An acrostic prayer/poem based on Psalm 23
Sing songs of blessing and devotion to the shepherd of our souls! He is our constant companion, our protector, our friend. Each of us is known by name; led by his footsteps into the open way. Peace and plenty are the gifts we will find in his resting place; His goodness and love, the assurance that our future is safe in his hands. Even when the day is dark and difficulties distress us, Remember that you are not alone – he is near. Delight in the table set before you and and drink deeply of his Spirit!
Today’s song has long spoken into the very depths of my heart of the presence of God in the high and low places of my life.
When I am down, and, oh, my soul, so weary When troubles come, and my heart burdened be Then, I am still and wait here in the silence Until you come and sit awhile with me
You raise me up, so I can stand on mountains You raise me up to walk on stormy seas I am strong when I am on your shoulders You raise me up to more than I can be ….
You raise me up, today’s version performed by Josh Groban
It evokes, particularly, memories of many trips down from the inland plateau of the Highveld in which Johannesburg is located to the southern coast of Kwa-zulu Natal – for family holidays (both as a child and as a parent), formation for ministry, and silent retreat.
The long drive alone was often a wonderful time of contemplation and quiet as I watched the rolling plains give way to flat fields of wheat and sunflowers to the steep and winding pass through the mountains.
Always, I would stop for a cup of coffee and to stretch my legs just off of Van Reenen’s Pass … and to get my playlist ready for the next part of the journey. Always this song would play (very, very loudly and on repeat) as my eyes took in the wondrous beauty of God’s good creation in its green and browns and the play of light and dark on the open hills and leafy valleys.
Always, the words of the Psalmist would come to mind:
I lift up my eyes to the mountains— where does my help come from? My help comes from the Lord, the Maker of heaven and earth.
Psalm 121:1-2, New International Version
As you listen, may you feel the hands of God enfold you gently, offering you sufficient help for this day, and leading you into life in the wide open spaces of mercy and grace.
There is a beautiful song that is usually offered on Easter Sunday evening – a song that is rarely heard after sunrise services and easter egg hunts and roasts with families have left our hearts full and our bodies ready for bed.
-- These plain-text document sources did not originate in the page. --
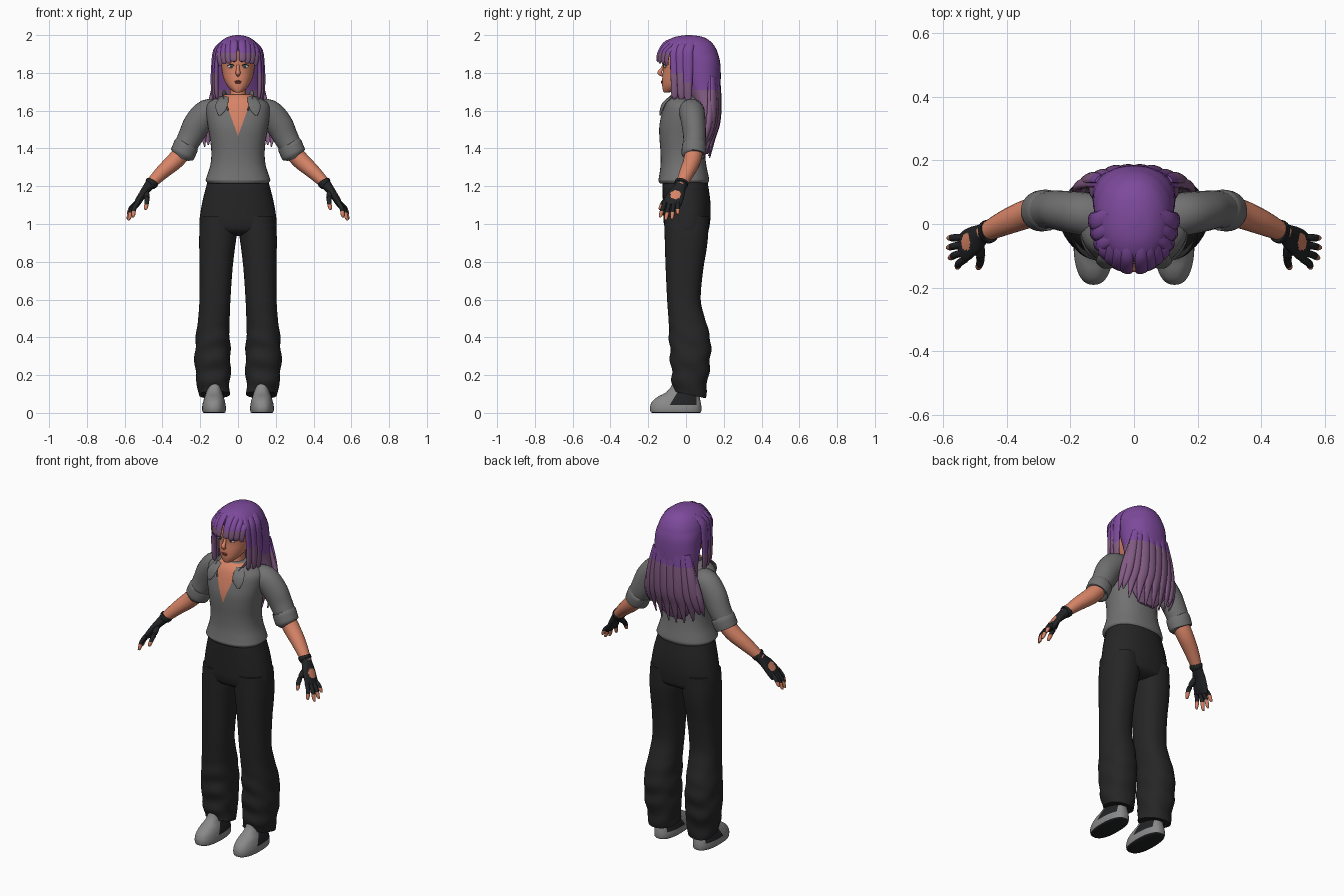
import bpy, bmesh, math
from mathutils import Vector as V

COL = dict(purple=(.205, .068, .33), mauve=(.225, .105, .225), skin=(.68, .23, .135), shirt_grey=(.165, .165, .165),
           trouser_black=(.019, .019, .019), glove_black=(.016, .017, .019), shoe_grey=(.25, .25, .25),
           eye_white=(.6, .6, .6), eye_teal=(.05, .2, .2), lip_red=(.3, .07, .05))
MAT = {}
for k, c in COL.items():
    MAT[k] = bpy.data.materials.new(k)
    MAT[k].diffuse_color = (*c, 1)


def spline(rows, k):
    """Catmull-Rom interpolation of rows of numbers, k steps per span."""
    out = []
    for i in range(len(rows) - 1):
        a, b, c, d = rows[max(i - 1, 0)], rows[i], rows[i + 1], rows[min(i + 2, len(rows) - 1)]
        for j in range(k):
            t = j / k
            out.append([.5 * (2*q + (r-p)*t + (2*p-5*q+4*r-s)*t*t + (3*q-p-3*r+s)*t**3)
                        for p, q, r, s in zip(a, b, c, d)])
    return out + [list(rows[-1])]


def build(name, rings, mats, rule=None, cuts=(), sx=1, angle=50):
    """Skin a list of rings, cut it by planes and colour it by a rule."""
    bm = bmesh.new()
    vs = [[bm.verts.new(p) for p in r] for r in rings]
    n = len(rings[0])
    for a, b in zip(vs, vs[1:]):
        for i in range(n):
            bm.faces.new((a[i], a[(i+1) % n], b[(i+1) % n], b[i]))
    bm.faces.new(vs[0])
    bm.faces.new(vs[-1])
    for co, no in cuts:
        bmesh.ops.bisect_plane(bm, geom=bm.verts[:] + bm.edges[:] + bm.faces[:], plane_co=co, plane_no=no)
    bmesh.ops.recalc_face_normals(bm, faces=bm.faces[:])
    for f in bm.faces:
        f.smooth = True
        if rule:
            f.material_index = int(rule(f.calc_center_median(), f.normal))
    if sx < 0:
        for v in bm.verts:
            v.co.x *= -1
        bmesh.ops.reverse_faces(bm, faces=bm.faces[:])
    me = bpy.data.meshes.new(name)
    bm.to_mesh(me)
    bm.free()
    for m in mats.split():
        me.materials.append(MAT[m])
    me.set_sharp_from_angle(angle=math.radians(angle))
    ob = bpy.data.objects.new(name, me)
    bpy.context.collection.objects.link(ob)
    return ob


def loft(name, rows, mats, p=2.0, k=4, n=40, warp=None, **kw):
    """Upright loft; rows are (z, x left, x right, y front, y back)."""
    rings = []
    for z, x0, x1, y0, y1 in spline(rows, k):
        r = []
        for i in range(n):
            c, s = math.cos(2*math.pi*i/n), math.sin(2*math.pi*i/n)
            q = V(((x0+x1)/2 + (x1-x0)/2 * math.copysign(abs(c)**(2/p), c),
                   (y0+y1)/2 + (y1-y0)/2 * math.copysign(abs(s)**(2/p), s), z))
            r.append(warp(q) if warp else q)
        rings.append(r)
    return build(name, rings, mats, **kw)


def sym(rows):
    return [(z, -x, x, a, b) for z, x, a, b in rows]


def tube(name, rows, mats, side=(0, 1, 0), k=4, n=14, **kw):
    """Tube along a path; rows are (x, y, z, half width along side, half thickness)."""
    rows = spline(rows, k)
    pts = [V(r[:3]) for r in rows]
    rings = []
    for i, r in enumerate(rows):
        t = (pts[min(i+1, len(pts)-1)] - pts[max(i-1, 0)]).normalized()
        b = t.cross(V(side)).normalized()
        s = b.cross(t)
        rings.append([pts[i] + s*r[3]*math.cos(2*math.pi*j/n) + b*r[4]*math.sin(2*math.pi*j/n) for j in range(n)])
    return build(name, rings, mats, **kw)


def blob(name, c, r, mat, sx=1):
    loft(name, [(c[2] + r[2]*math.sin(a), c[0] - r[0]*math.cos(a), c[0] + r[0]*math.cos(a),
                 c[1] - r[1]*math.cos(a), c[1] + r[1]*math.cos(a)) for a in [math.radians(d) for d in range(-88, 89, 22)]],
         mat, k=1, n=16, sx=sx)


def split(z):
    """Colour change at a height: second material below z."""
    return dict(cuts=[((0, 0, z), (0, 0, 1))], rule=lambda c, n: c.z < z)


# Shirt with open skin neckline
loft("shirt_body", sym([(1.215, .158, -.138, .115), (1.23, .171, -.146, .122), (1.25, .166, -.143, .12), (1.31, .147, -.135, .108),
     (1.38, .141, -.135, .1), (1.46, .15, -.141, .1), (1.52, .16, -.141, .105), (1.58, .168, -.13, .107),
     (1.63, .165, -.116, .1), (1.66, .13, -.102, .088), (1.685, .07, -.08, .065)]), "shirt_grey skin", p=2.3,
     cuts=[((0, 0, 1.465), (s, 0, -.36)) for s in (1, -1)],
     rule=lambda c, n: c.y < -.02 and abs(c.x) < (c.z-1.465)*.36)
# Neck, head and face
loft("neck", sym([(1.6, .06, -.1, .04), (1.66, .046, -.075, .04), (1.7, .043, -.06, .045), (1.78, .045, -.06, .05)]), "skin")
loft("head", sym([(1.697, .012, -.116, -.09), (1.703, .028, -.121, -.05), (1.73, .055, -.126, 0), (1.77, .076, -.126, .06),
     (1.82, .086, -.122, .09), (1.87, .089, -.126, .1), (1.92, .082, -.115, .095), (1.96, .04, -.06, .05)]), "skin", p=2.1)
tube("nose", [(0, -.118, 1.845, .007, .006), (0, -.128, 1.82, .009, .008), (0, -.14, 1.8, .013, .012),
     (0, -.122, 1.785, .007, .006)], "skin", side=(1, 0, 0))
blob("upper_lip", (0, -.126, 1.755), (.02, .007, .004), "lip_red")
blob("lower_lip", (0, -.126, 1.748), (.015, .007, .005), "lip_red")
for s in (1, -1):
    blob("eye", (.037, -.111, 1.834), (.018, .007, .009), "eye_white", s)
    blob("iris", (.036, -.114, 1.834), (.008, .006, .0085), "eye_teal", s)
    blob("pupil", (.036, -.1175, 1.834), (.0035, .004, .004), "glove_black", s)
    tube("eyelash", [(.018, -.118, 1.837, .002, .002), (.036, -.119, 1.845, .003, .003), (.057, -.106, 1.838, .002, .002)],
         "glove_black", side=(0, 0, 1), n=8, sx=s)

# Hair cap and long back
loft("back_hair", sym([(2, .012, 0, .03), (1.99, .055, -.06, .09), (1.965, .092, -.105, .132), (1.93, .114, -.12, .158),
     (1.9, .122, -.105, .17), (1.86, .127, -.05, .18), (1.8, .13, -.03, .184), (1.7, .132, .01, .182), (1.6, .143, .05, .173),
     (1.5, .138, .08, .155), (1.43, .11, .09, .138), (1.37, .05, .095, .115)]), "purple mauve", p=2.2, **split(1.71))
for s in (1, -1):
    # Fringe clumps, split at the middle
    for x, tip in ((.024, 1.862), (.05, 1.85), (.074, 1.848), (.095, 1.84)):
        d = 5.5*x*x
        tube("fringe_clump", [(x*.75, -.03+d*.5, 1.985-d*.3, .016, .007), (x*.9, -.105+d, 1.965-d*.5, .019, .009),
             (x, -.142+d, 1.915, .02, .009), (x, -.153+d, 1.87, .018, .007), (x, -.15+d, tip, .01, .004)],
             "purple mauve", side=(1, 11*x*.7, 0), sx=s, **split(1.905))
    # Locks framing the face
    for y, x, tip, w in ((-.06, .108, 1.66, .024), (-.025, .119, 1.65, .026), (.01, .125, 1.62, .028)):
        tube("side_lock", [(x*.62, y+.02, 1.965, w*.8, .01), (x*.95, y, 1.92, w, .012), (x+.005, y, 1.84, w, .012),
             (x+.008, y, 1.75, w*.85, .012), (x+.005, y, 1.68, w*.7, .009), (x, y+.004, tip, .006, .003)],
             "purple mauve", sx=s, **split(1.8 if y < 0 else 1.75))
    # Loose strands down the back
    for x0, x1, y, tip, w in ((.115, .18, .115, 1.41, .02), (.12, .16, .13, 1.42, .025), (.1, .125, .14, 1.375, .028),
                              (.065, .075, .155, 1.36, .03), (.025, .025, .16, 1.35, .03)):
        tube("back_strand", [(x0*.9, y+.012, 1.78, w*.7, .008), (x0*.6+x1*.4, y+.015, 1.65, w, .013),
             (x1*.95, y+.008, 1.54, w, .014), (x1, y-.012, 1.46, w*.7, .01), (x1*.98, y-.035, tip, .004, .003)],
             "purple mauve", side=(1, -x1*5, 0), sx=s, **split(1.71))

    # Collar and lapel
    tube("collar", [(.052, -.118, 1.6, .012, .005), (.072, -.085, 1.65, .022, .006), (.074, -.02, 1.675, .025, .007),
         (.055, .045, 1.69, .025, .007), (0, .072, 1.695, .025, .007)], "shirt_grey", side=(.3, 0, 1), sx=s)
    tube("lapel", [(.07, -.08, 1.672, .022, .006), (.084, -.115, 1.64, .033, .006), (.092, -.13, 1.605, .027, .005),
         (.098, -.136, 1.575, .006, .003)], "shirt_grey", side=(1, .25, 0), sx=s)
    # Sleeve with rolled cuff, then bare forearm
    tube("sleeve", [(.1, .02, 1.595, .07, .06), (.16, .032, 1.588, .068, .073), (.215, .04, 1.53, .064, .073),
         (.25, .045, 1.465, .06, .066), (.28, .043, 1.41, .058, .06)], "shirt_grey", n=24, sx=s)
    tube("sleeve_cuff", [(.27, .044, 1.425, .054, .056), (.273, .044, 1.42, .064, .066), (.285, .042, 1.39, .065, .067),
         (.297, .04, 1.365, .063, .065), (.299, .04, 1.361, .05, .05)], "shirt_grey", n=24, k=2, sx=s)
    tube("forearm", [(.27, .045, 1.41, .048, .048), (.33, .033, 1.338, .046, .046), (.4, .006, 1.275, .04, .038),
         (.475, -.03, 1.2, .028, .026)], "skin", n=20, sx=s)

    # Fingerless glove with a round opening on the back of the hand
    patch = V((.528, -.055, 1.155))
    tube("glove_palm", [(.455, -.022, 1.222, .034, .031), (.475, -.031, 1.197, .032, .026), (.5, -.048, 1.165, .043, .021),
         (.525, -.066, 1.125, .049, .019), (.54, -.076, 1.098, .046, .015)], "glove_black skin", k=7, n=40, sx=s,
         rule=lambda c, n: (c-patch).length < .027 and n.x > .3)
    tube("glove_wrist_band", [(.452, -.021, 1.225, .034, .032), (.454, -.022, 1.222, .037, .035), (.463, -.026, 1.211, .037, .033),
         (.466, -.027, 1.208, .033, .03)], "glove_black", k=2, n=20, sx=s)
    for ky, tip in ((-.11, (.558, -.138, 1.035)), (-.087, (.582, -.108, 1.02)), (-.064, (.588, -.075, 1.025)), (-.043, (.586, -.044, 1.052))):
        base, tip = V((.53, ky, 1.118)), V(tip)
        mid = base.lerp(tip, .5) + V((.006, 0, .004))
        tube("finger", [(*base, .012, .012), (*mid, .0115, .0115), (*base.lerp(tip, .85), .0095, .0095), (*tip, .004, .004)],
             "glove_black skin", n=12, sx=s, **split(base.lerp(tip, .58).z))
    tube("thumb", [(.49, -.055, 1.175, .017, .015), (.483, -.09, 1.145, .016, .015), (.483, -.118, 1.115, .013, .012),
         (.488, -.135, 1.085, .01, .01), (.49, -.139, 1.075, .004, .004)], "glove_black skin", side=(0, .7, .7), sx=s, **split(1.103))

    # Baggy trouser leg, creased low down, hem lower at the back
    def crease(q):
        low = max(0, min(1, (.5-q.z)/.15))
        q.y += low*.005*math.sin(q.z*55 + q.x*14)
        q.x += low*.004*math.sin(q.z*48 + q.y*25)
        q.z -= max(0, (.2-q.z)/.1)*.22*q.y
        return q
    loft("trouser_leg", [(1.04, .01, .196, -.115, .12), (.94, .008, .205, -.113, .117), (.86, .018, .205, -.111, .108),
         (.75, .03, .203, -.107, .09), (.6, .04, .204, -.1, .078), (.5, .044, .211, -.093, .1), (.4, .044, .223, -.089, .128),
         (.3, .04, .229, -.084, .13), (.22, .04, .226, -.077, .122), (.15, .044, .215, -.073, .112), (.1, .046, .208, -.068, .1)],
         "trouser_black", p=2.3, k=6, sx=s, warp=crease)
    # Shoe: black sole, pale rim and toe, dark side panel
    loft("shoe", [(0, .072, .18, -.178, .072), (.006, .066, .188, -.188, .08), (.025, .064, .19, -.191, .082), (.045, .066, .188, -.187, .08),
         (.065, .07, .183, -.175, .076), (.085, .076, .177, -.15, .072), (.105, .082, .17, -.112, .07), (.13, .085, .166, -.085, .068),
         (.16, .087, .163, -.07, .066)], "shoe_grey glove_black", p=2.4, k=4, n=64, sx=s,
         cuts=[((0, 0, .006), (0, 0, 1)), ((0, 0, .042), (0, 0, 1)), ((0, -.075, .06), (0, 1, -.6)), ((0, .055, 0), (0, 1, 0))],
         rule=lambda c, n: c.z < .006 or (c.z > .042 and c.y < .055 and c.y + .075 > .6*(c.z-.06) and abs(n.x) > .35))

# Trouser hips
loft("trouser_hips", sym([(1.235, .158, -.122, .112), (1.2, .168, -.124, .118), (1.13, .186, -.123, .128), (1.06, .199, -.121, .131),
     (1, .205, -.117, .126), (.96, .2, -.1, .115), (.937, .17, -.05, .075)]), "trouser_black", p=2.25)
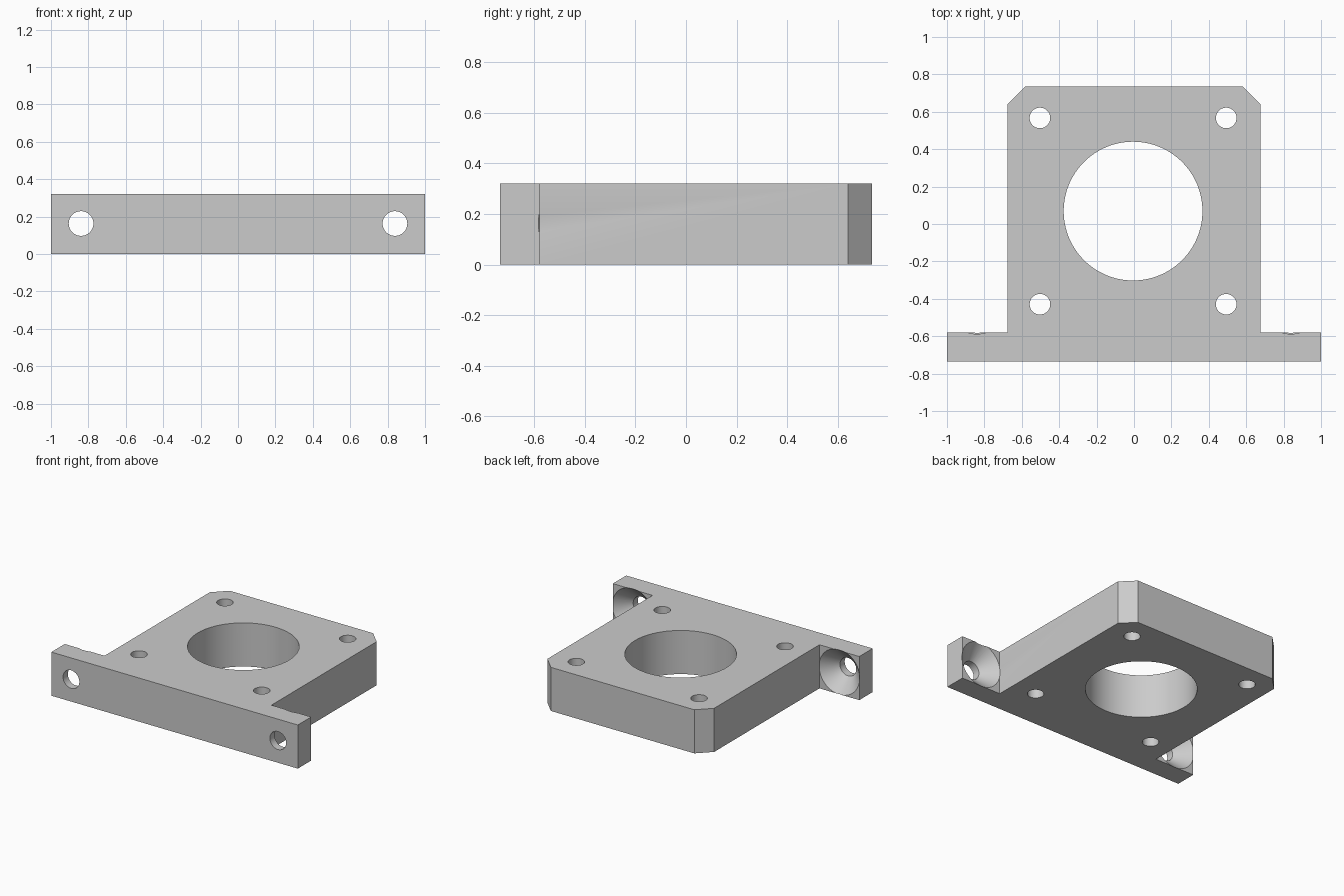
import bpy
import bmesh
from math import radians
from mathutils import Matrix, Vector

HEIGHT = 0.32
BACK, FRONT, FLANGE_BACK = 0.735, -0.735, -0.58
SIDE, CHAMFER = 0.677, 0.095

default = bpy.data.objects.get("Cube")
if default:
    bpy.data.objects.remove(default, do_unlink=True)

grey = bpy.data.materials.new("plain grey")
grey.use_nodes = True
grey.diffuse_color = (0.6, 0.6, 0.6, 1)
grey.node_tree.nodes["Principled BSDF"].inputs["Base Color"].default_value = (0.6, 0.6, 0.6, 1)


def make_object(name, bm):
    bmesh.ops.recalc_face_normals(bm, faces=bm.faces[:])
    mesh = bpy.data.meshes.new(name)
    bm.to_mesh(mesh)
    bm.free()
    mesh.materials.append(grey)
    obj = bpy.data.objects.new(name, mesh)
    bpy.context.collection.objects.link(obj)
    return obj


def lathe(name, profile, matrix, segments=64):
    """Closed solid turned around local z from (radius, height) points."""
    bm = bmesh.new()
    rings = []
    for radius, z in profile:
        ring = bmesh.ops.create_circle(bm, segments=segments, radius=radius,
                                       matrix=Matrix.Translation((0, 0, z)))
        rings.append(ring["verts"])
    for low, high in zip(rings, rings[1:]):
        for i in range(segments):
            j = (i + 1) % segments
            bm.faces.new((low[i], low[j], high[j], high[i]))
    bm.faces.new(rings[0])
    bm.faces.new(rings[-1])
    bmesh.ops.transform(bm, matrix=matrix, verts=bm.verts[:])
    return make_object(name, bm)


# Bracket body: chamfered plate with a wide front flange, extruded upward
half = [(1, FRONT), (1, FLANGE_BACK), (SIDE, FLANGE_BACK),
        (SIDE, BACK - CHAMFER), (SIDE - CHAMFER, BACK)]
outline = half + [(-x, y) for x, y in reversed(half)]
bm = bmesh.new()
base = bm.faces.new([bm.verts.new((x, y, 0)) for x, y in outline])
top = bmesh.ops.extrude_face_region(bm, geom=[base])
bmesh.ops.translate(bm, vec=Vector((0, 0, HEIGHT)),
                    verts=[v for v in top["geom"] if isinstance(v, bmesh.types.BMVert)])
bracket = make_object("mounting_bracket", bm)

# Central bore and four corner holes, straight through the plate
centre = Vector((-0.005, 0.069, 0))
through = (-0.1, HEIGHT + 0.1)
cutters = [lathe("bore_cutter", [(0.371, z) for z in through],
                 Matrix.Translation(centre), 128)]
for sx in (-1, 1):
    for sy in (-1, 1):
        spot = centre + Vector((sx, sy, 0)) * 0.498
        cutters.append(lathe("corner_hole_cutter", [(0.055, z) for z in through],
                             Matrix.Translation(spot)))

# Countersunk flange holes, widening toward the back
screw_profile = [(0.066, -0.1), (0.066, 0.055), (0.165, 0.155), (0.165, 0.157)]
for sx in (-1, 1):
    place = Matrix.Translation((sx * 0.839, FRONT, 0.163)) @ Matrix.Rotation(radians(-90), 4, "X")
    cutters.append(lathe("flange_hole_cutter", screw_profile, place))

# Cut every hole, then discard the cutters
for cutter in cutters:
    cutter.hide_render = True
    cut = bracket.modifiers.new("hole", "BOOLEAN")
    cut.operation = "DIFFERENCE"
    cut.solver = "EXACT"
    cut.object = cutter
bpy.context.view_layer.objects.active = bracket
bracket.select_set(True)
for cut in list(bracket.modifiers):
    bpy.ops.object.modifier_apply(modifier=cut.name)
for cutter in cutters:
    bpy.data.objects.remove(cutter, do_unlink=True)

# Smooth hole walls with crisp edges
bpy.ops.object.select_all(action="DESELECT")
bracket.select_set(True)
bpy.ops.object.shade_smooth_by_angle(angle=radians(30))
It’s a song that acknowledges the painful history of the people of God – of immigrants, exiles, and slaves.
It’s a song of the homeless. Of the wanderer. Of the displaced. Of the thirsty – for whom God turns the hard rock into springs of water.
When Israel came out of Egypt, Jacob from a people of foreign tongue, Judah became God’s sanctuary, Israel his dominion. The sea looked and fled, the Jordan turned back; the mountains leaped like rams, the hills like lambs. Why was it, sea, that you fled? Why, Jordan, did you turn back? Why, mountains, did you leap like rams, you hills, like lambs? Tremble, earth, at the presence of the Lord, at the presence of the God of Jacob, who turned the rock into a pool, the hard rock into springs of water.
Psalm 114, New International Version
This Easter Monday, we rejoice in the Good News that Christ is risen.
But, for those who still find themselves in the hard place, may you know in that still, small space where hope hesitantly holds on that you are the sanctuary of God.
May God “split open boulders and bring up bubbling water” day by day as we seek to live as people of the resurrection.